- _What the task requires_
Return each line of the entries that mentions the word "faces".
-*-*-
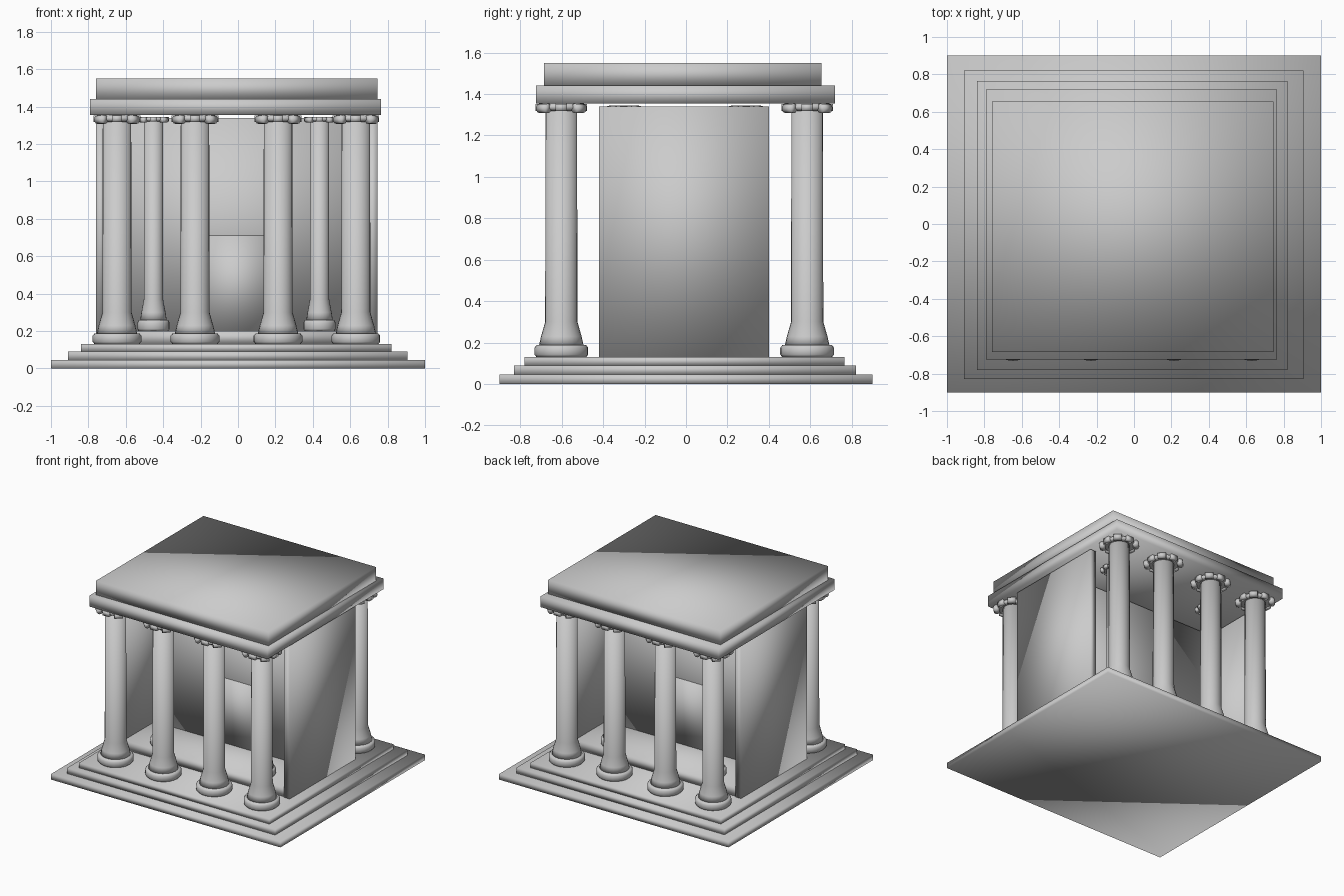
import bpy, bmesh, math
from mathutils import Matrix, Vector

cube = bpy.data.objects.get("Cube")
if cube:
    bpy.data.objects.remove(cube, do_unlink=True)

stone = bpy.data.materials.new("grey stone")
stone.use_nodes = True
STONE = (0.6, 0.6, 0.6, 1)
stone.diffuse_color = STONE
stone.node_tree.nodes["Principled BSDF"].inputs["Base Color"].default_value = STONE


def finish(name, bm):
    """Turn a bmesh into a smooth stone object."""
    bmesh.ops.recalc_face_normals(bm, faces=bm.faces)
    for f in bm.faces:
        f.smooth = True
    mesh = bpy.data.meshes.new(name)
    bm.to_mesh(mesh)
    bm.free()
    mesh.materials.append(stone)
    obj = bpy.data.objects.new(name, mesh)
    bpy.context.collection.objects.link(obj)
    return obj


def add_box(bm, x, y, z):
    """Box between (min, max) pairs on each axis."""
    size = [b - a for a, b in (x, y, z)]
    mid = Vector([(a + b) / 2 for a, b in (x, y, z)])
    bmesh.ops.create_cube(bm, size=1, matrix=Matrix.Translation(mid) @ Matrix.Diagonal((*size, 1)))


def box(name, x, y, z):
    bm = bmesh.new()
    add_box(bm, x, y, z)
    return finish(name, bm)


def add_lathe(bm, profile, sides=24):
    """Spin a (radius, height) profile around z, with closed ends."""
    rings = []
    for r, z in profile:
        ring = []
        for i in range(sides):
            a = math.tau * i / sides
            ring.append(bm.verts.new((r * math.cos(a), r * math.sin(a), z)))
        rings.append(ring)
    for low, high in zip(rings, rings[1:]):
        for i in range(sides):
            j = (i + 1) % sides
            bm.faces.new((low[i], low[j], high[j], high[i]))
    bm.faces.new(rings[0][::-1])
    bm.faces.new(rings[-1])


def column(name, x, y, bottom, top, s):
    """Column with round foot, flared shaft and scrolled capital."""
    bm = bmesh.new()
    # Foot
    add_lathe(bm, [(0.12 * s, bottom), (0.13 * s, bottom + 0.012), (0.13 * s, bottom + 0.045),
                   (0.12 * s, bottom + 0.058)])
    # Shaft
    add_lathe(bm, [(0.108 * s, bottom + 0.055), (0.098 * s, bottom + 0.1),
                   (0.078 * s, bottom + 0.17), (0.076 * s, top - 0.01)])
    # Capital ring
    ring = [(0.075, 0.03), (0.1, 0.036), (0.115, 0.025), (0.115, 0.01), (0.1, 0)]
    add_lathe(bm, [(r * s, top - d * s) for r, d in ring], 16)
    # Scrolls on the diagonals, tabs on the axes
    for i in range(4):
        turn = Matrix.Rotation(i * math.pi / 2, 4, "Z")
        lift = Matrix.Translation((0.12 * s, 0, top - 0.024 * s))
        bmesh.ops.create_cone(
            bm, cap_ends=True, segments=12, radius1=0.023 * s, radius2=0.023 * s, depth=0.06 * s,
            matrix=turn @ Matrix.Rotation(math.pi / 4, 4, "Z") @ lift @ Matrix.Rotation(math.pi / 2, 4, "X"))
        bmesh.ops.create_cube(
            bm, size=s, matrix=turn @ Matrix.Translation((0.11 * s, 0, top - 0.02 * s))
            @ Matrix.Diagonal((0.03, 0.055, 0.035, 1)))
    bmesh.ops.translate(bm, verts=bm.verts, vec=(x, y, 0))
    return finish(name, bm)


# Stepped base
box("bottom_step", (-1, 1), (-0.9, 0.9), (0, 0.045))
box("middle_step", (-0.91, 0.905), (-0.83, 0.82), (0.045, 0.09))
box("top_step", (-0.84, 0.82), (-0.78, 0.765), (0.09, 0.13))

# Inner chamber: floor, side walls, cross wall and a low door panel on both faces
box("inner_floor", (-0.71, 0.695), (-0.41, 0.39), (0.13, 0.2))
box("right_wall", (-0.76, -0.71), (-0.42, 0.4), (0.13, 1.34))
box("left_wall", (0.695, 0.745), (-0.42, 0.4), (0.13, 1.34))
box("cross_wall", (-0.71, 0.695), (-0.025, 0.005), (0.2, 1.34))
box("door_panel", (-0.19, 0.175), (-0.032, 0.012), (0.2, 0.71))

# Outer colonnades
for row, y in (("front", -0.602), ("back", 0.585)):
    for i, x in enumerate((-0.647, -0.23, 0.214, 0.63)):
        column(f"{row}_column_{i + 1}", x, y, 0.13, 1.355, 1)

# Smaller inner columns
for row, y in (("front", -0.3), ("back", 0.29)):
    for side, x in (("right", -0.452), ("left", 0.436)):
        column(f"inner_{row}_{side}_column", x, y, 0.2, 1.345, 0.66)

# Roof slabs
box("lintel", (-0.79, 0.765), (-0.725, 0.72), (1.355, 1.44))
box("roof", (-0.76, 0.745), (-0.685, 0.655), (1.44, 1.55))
-*-*-
- _Solution for this problem_
    bmesh.ops.recalc_face_normals(bm, faces=bm.faces)
    for f in bm.faces:
            bm.faces.new((low[i], low[j], high[j], high[i]))
    bm.faces.new(rings[0][::-1])
    bm.faces.new(rings[-1])
# Inner chamber: floor, side walls, cross wall and a low door panel on both faces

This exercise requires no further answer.